# Try it
Print the full set of records below, character for character and picture-free.

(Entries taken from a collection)
★ ★ ★ ★
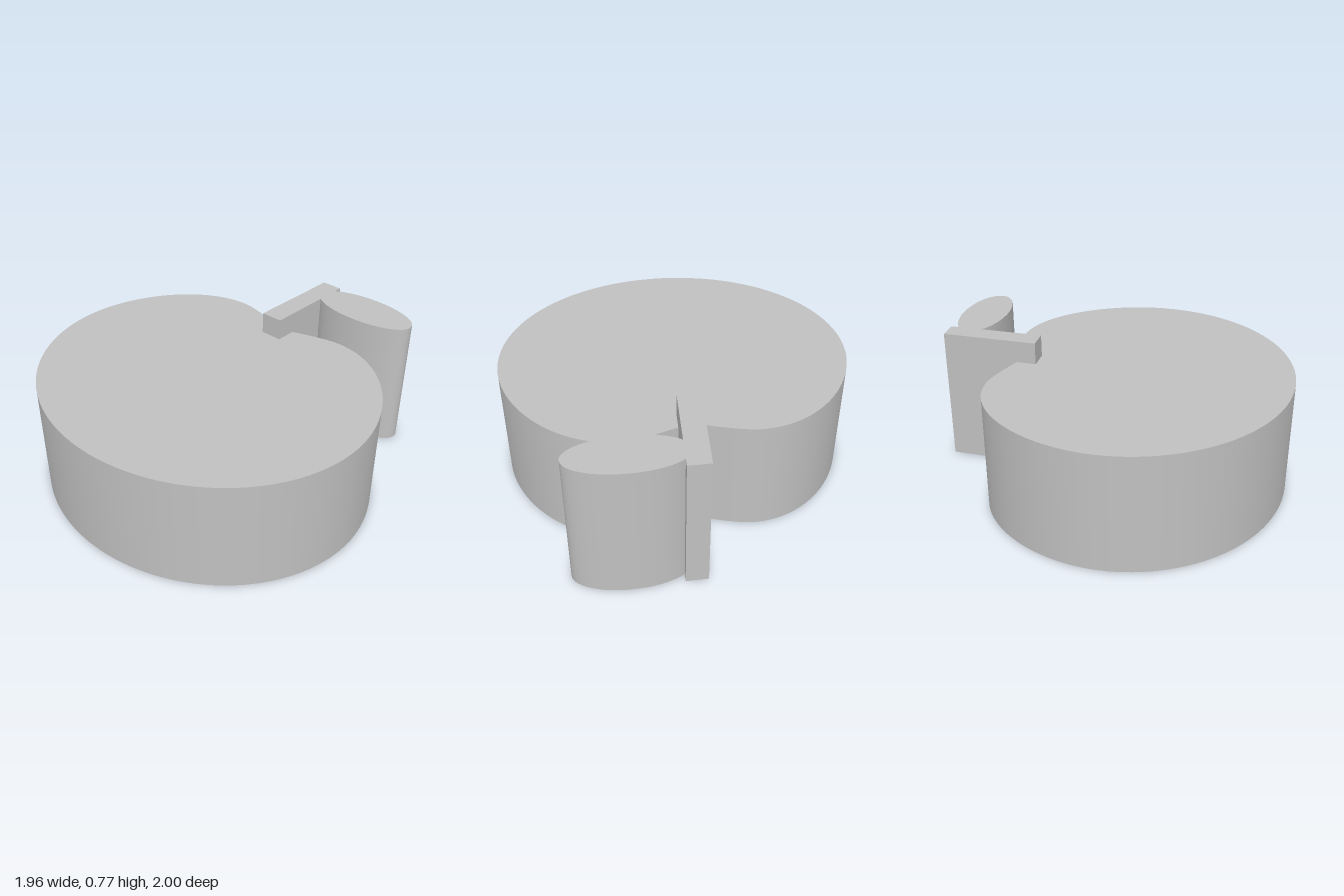
import * as THREE from 'three';
import { toCreasedNormals } from 'three/addons/utils/BufferGeometryUtils.js';

// Extrude a plan outline (shape y = -z) straight up from the ground.
function slab(name, shape, height, material) {
  const extruded = new THREE.ExtrudeGeometry(shape, { depth: height, bevelEnabled: false, curveSegments: 32 });
  extruded.rotateX(-Math.PI / 2);
  const mesh = new THREE.Mesh(toCreasedNormals(extruded, Math.PI / 7), material);
  mesh.name = name;
  return mesh;
}

export function createModel() {
  const group = new THREE.Group();
  group.name = 'fruitBlock';
  const grey = new THREE.MeshStandardMaterial({ color: 0xc0c0c0 });
  grey.name = 'grey';

  // Fruit outline: round base, two shoulders and a notch at the back
  const fruit = new THREE.Shape();
  fruit.moveTo(0, 0.53);
  fruit.bezierCurveTo(-0.1, 0.56, -0.25, 0.625, -0.36, 0.625);
  fruit.bezierCurveTo(-0.69, 0.625, -0.98, 0.25, -0.98, -0.12);
  fruit.absellipse(0, -0.12, 0.98, 0.88, Math.PI, Math.PI * 2, false, 0);
  fruit.bezierCurveTo(0.98, 0.25, 0.69, 0.625, 0.36, 0.625);
  fruit.bezierCurveTo(0.25, 0.625, 0.1, 0.56, 0, 0.53);

  // Slightly leaning stem
  const stem = new THREE.Shape([
    new THREE.Vector2(-0.065, 0.435),
    new THREE.Vector2(0.06, 0.435),
    new THREE.Vector2(0.09, 0.985),
    new THREE.Vector2(-0.03, 0.985),
  ]);

  // Oval leaf joined to the stem
  const leaf = new THREE.Shape();
  leaf.absellipse(0.35, 0.865, 0.31, 0.135, 0, Math.PI * 2, false, 0);

  group.add(
    slab('fruitBody', fruit, 0.65, grey),
    slab('stem', stem, 0.775, grey),
    slab('leaf', leaf, 0.775, grey)
  );
  return group;
}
★ ★ ★ ★
# Your solution
import * as THREE from 'three';
import { toCreasedNormals } from 'three/addons/utils/BufferGeometryUtils.js';

// Extrude a plan outline (shape y = -z) straight up from the ground.
function slab(name, shape, height, material) {
  const extruded = new THREE.ExtrudeGeometry(shape, { depth: height, bevelEnabled: false, curveSegments: 32 });
  extruded.rotateX(-Math.PI / 2);
  const mesh = new THREE.Mesh(toCreasedNormals(extruded, Math.PI / 7), material);
  mesh.name = name;
  return mesh;
}

export function createModel() {
  const group = new THREE.Group();
  group.name = 'fruitBlock';
  const grey = new THREE.MeshStandardMaterial({ color: 0xc0c0c0 });
  grey.name = 'grey';

  // Fruit outline: round base, two shoulders and a notch at the back
  const fruit = new THREE.Shape();
  fruit.moveTo(0, 0.53);
  fruit.bezierCurveTo(-0.1, 0.56, -0.25, 0.625, -0.36, 0.625);
  fruit.bezierCurveTo(-0.69, 0.625, -0.98, 0.25, -0.98, -0.12);
  fruit.absellipse(0, -0.12, 0.98, 0.88, Math.PI, Math.PI * 2, false, 0);
  fruit.bezierCurveTo(0.98, 0.25, 0.69, 0.625, 0.36, 0.625);
  fruit.bezierCurveTo(0.25, 0.625, 0.1, 0.56, 0, 0.53);

  // Slightly leaning stem
  const stem = new THREE.Shape([
    new THREE.Vector2(-0.065, 0.435),
    new THREE.Vector2(0.06, 0.435),
    new THREE.Vector2(0.09, 0.985),
    new THREE.Vector2(-0.03, 0.985),
  ]);

  // Oval leaf joined to the stem
  const leaf = new THREE.Shape();
  leaf.absellipse(0.35, 0.865, 0.31, 0.135, 0, Math.PI * 2, false, 0);

  group.add(
    slab('fruitBody', fruit, 0.65, grey),
    slab('stem', stem, 0.775, grey),
    slab('leaf', leaf, 0.775, grey)
  );
  return group;
}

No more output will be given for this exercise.